• Lack of energy and tiredness
• Feeling worthless or feeling guilty when they are not really at fault
• Thinking a lot about death or suicide
• Difficulty concentrating or making decisions
• Moving more slowly or sometimes becoming agitated and unable to settle
• Having sleeping difficulties or sometimes sleeping too much
• Loss of interest in food or sometimes eating too much
Did you know that as you age you are likely to experience more risk factors for depression? These include (Kitchener, Jorm & Kelly 2013);
• Adverse events in your life including crime, death or illness in the family or having an accident such as a fall
• Separation or divorce
• Long term physical illness
• Caring full time for a person with long-term disability
• Medical conditions such as Parkinson’s disease, stroke, hepatitis, Vitamin B-12 deficiency or hypothyroidism
• Side effects of certain medications
• Lack of exposure to bright light in winter
We know that some older adults tend to feel as through depression is a sign of weakness rather than a real and treatable condition. Early intervention is important to ensure the best outcome, so what should you do if you or a family member is showing signs of depression?
• Make a time to talk to someone you trust about how you are feeling where you both feel comfortable and safe
• Speak to your doctor or encourage your family member to speak with their doctor about a mental health care plan
• Discuss your concerns with your physiotherapist who will be able to assist you in liaising with other health professionals and who will be able to individualise your rehabilitation based on your needs/goals
• Exercise!! It has been shown that exercise is moderately more effective than no therapy for reducing symptoms of depression (Cooney et al., 2013)
• Know who to call;
o Ambulance- 000
o Lifeline- 13 11 14
o Crisis care- 9223 1111 (24 hour metro)
o Mental health emergency response line- 1300 555 788
If you or someone you know would benefit from a holistic review and individualised treatment plan from one of our physiotherapists to assist in your rehabilitation at home call (08) 9242 0200.
• Cooney GM, Dwan K, Greig CA, Lawlor DA, Rimer J, Waugh FR, McMurdo M, Mead GE. Exercise for depression. Cochrane Database of Systematic Reviews 2013, Issue 9. Art. No.: CD004366. DOI: 10.1002/14651858.CD004366.pub6., 

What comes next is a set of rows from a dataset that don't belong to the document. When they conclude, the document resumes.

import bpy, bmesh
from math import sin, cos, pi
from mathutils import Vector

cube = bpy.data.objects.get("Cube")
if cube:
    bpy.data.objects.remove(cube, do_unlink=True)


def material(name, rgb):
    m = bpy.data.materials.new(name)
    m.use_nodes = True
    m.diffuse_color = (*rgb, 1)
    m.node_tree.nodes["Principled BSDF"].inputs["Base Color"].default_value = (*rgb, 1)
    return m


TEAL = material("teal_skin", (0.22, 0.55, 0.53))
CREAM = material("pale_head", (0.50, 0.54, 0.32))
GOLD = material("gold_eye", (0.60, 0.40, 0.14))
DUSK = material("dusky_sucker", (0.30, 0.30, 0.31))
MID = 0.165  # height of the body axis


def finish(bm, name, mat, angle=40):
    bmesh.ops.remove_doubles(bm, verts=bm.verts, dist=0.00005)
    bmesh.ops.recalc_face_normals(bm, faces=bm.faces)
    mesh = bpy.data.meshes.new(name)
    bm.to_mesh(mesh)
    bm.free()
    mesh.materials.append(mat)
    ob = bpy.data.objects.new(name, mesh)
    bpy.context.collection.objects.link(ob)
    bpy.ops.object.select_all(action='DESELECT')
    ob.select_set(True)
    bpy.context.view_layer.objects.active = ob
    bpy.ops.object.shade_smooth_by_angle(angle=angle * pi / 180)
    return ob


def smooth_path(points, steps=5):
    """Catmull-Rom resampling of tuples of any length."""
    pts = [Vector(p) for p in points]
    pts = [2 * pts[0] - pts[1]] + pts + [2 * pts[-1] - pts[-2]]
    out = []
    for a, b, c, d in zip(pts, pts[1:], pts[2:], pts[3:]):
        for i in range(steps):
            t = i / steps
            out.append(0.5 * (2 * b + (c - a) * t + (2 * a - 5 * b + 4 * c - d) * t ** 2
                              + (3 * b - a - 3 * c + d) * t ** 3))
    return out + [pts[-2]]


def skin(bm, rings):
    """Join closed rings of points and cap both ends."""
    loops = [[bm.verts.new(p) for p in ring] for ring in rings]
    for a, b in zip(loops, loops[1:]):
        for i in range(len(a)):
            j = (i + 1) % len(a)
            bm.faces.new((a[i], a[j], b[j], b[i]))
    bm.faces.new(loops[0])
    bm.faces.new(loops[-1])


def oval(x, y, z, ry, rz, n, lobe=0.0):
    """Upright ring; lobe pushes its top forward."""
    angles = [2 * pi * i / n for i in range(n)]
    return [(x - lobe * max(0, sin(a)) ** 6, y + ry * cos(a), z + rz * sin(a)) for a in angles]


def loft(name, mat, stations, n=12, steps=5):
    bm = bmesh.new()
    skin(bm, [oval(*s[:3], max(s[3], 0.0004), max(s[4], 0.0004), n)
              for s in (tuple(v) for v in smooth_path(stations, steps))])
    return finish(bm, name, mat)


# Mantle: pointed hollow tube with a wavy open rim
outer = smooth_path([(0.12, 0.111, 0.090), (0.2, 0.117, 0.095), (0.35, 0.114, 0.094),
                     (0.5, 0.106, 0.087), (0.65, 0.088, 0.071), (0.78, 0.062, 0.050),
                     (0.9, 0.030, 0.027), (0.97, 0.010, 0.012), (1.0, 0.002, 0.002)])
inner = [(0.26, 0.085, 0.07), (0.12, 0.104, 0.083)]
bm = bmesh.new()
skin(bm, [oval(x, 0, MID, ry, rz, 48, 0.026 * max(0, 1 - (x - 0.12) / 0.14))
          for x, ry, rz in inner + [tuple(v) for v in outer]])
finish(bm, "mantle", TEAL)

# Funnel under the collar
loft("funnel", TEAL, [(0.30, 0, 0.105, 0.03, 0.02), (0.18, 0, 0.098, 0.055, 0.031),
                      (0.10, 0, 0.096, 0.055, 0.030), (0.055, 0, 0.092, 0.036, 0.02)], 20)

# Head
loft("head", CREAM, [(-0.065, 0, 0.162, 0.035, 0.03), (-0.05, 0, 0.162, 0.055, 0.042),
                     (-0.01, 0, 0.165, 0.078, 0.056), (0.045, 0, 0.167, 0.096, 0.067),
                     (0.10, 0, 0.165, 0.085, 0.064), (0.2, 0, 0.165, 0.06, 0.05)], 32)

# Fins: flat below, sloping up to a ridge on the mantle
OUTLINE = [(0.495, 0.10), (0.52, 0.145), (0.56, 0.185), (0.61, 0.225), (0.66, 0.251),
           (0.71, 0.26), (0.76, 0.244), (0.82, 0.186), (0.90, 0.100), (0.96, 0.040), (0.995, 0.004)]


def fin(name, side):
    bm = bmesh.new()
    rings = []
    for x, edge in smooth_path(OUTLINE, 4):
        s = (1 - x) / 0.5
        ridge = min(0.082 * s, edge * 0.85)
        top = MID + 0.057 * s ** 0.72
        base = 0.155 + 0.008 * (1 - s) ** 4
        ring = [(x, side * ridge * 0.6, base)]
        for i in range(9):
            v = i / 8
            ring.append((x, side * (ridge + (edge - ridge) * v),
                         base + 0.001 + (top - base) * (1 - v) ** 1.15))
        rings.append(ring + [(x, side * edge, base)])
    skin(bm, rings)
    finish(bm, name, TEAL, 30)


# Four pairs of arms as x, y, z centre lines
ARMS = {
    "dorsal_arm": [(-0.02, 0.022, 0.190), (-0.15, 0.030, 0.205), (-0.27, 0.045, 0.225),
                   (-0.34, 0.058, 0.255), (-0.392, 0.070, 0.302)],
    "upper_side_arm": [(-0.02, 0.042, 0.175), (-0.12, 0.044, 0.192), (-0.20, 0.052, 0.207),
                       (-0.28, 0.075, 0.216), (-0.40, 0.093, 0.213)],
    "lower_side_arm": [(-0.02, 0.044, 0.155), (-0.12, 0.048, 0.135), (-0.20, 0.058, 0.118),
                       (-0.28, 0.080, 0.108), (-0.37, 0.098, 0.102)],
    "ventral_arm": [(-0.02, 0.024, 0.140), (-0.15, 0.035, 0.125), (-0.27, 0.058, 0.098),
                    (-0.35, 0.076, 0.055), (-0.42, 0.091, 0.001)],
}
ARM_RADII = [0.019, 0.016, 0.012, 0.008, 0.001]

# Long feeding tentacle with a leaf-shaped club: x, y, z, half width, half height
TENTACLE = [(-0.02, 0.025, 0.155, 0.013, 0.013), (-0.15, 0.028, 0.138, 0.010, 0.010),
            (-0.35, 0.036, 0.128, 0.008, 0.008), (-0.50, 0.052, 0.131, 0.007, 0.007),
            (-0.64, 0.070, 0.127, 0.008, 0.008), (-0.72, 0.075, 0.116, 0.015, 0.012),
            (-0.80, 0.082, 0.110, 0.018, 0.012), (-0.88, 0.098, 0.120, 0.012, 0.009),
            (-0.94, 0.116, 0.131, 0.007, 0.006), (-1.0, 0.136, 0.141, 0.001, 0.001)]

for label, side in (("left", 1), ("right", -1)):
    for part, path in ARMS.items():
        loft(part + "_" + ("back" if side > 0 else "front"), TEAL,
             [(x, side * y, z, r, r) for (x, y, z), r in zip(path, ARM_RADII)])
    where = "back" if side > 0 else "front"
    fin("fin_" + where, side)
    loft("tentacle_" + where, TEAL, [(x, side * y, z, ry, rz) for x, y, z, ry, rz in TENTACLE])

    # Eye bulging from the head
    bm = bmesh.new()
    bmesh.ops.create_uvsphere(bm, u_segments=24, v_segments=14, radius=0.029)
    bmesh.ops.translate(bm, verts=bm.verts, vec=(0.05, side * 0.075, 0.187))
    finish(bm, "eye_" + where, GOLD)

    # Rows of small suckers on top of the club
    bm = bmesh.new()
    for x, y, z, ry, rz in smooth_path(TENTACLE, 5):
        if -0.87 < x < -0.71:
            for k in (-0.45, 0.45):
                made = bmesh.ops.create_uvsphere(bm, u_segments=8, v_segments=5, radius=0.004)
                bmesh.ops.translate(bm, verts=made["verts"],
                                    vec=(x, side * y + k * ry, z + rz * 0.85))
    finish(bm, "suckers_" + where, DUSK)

• Kitchener BA, Jorm AF, Kelly CM. Mental Health First Aid Manual. 3RD ed. Melbourne: Mental Health First Aid Australia; 2013.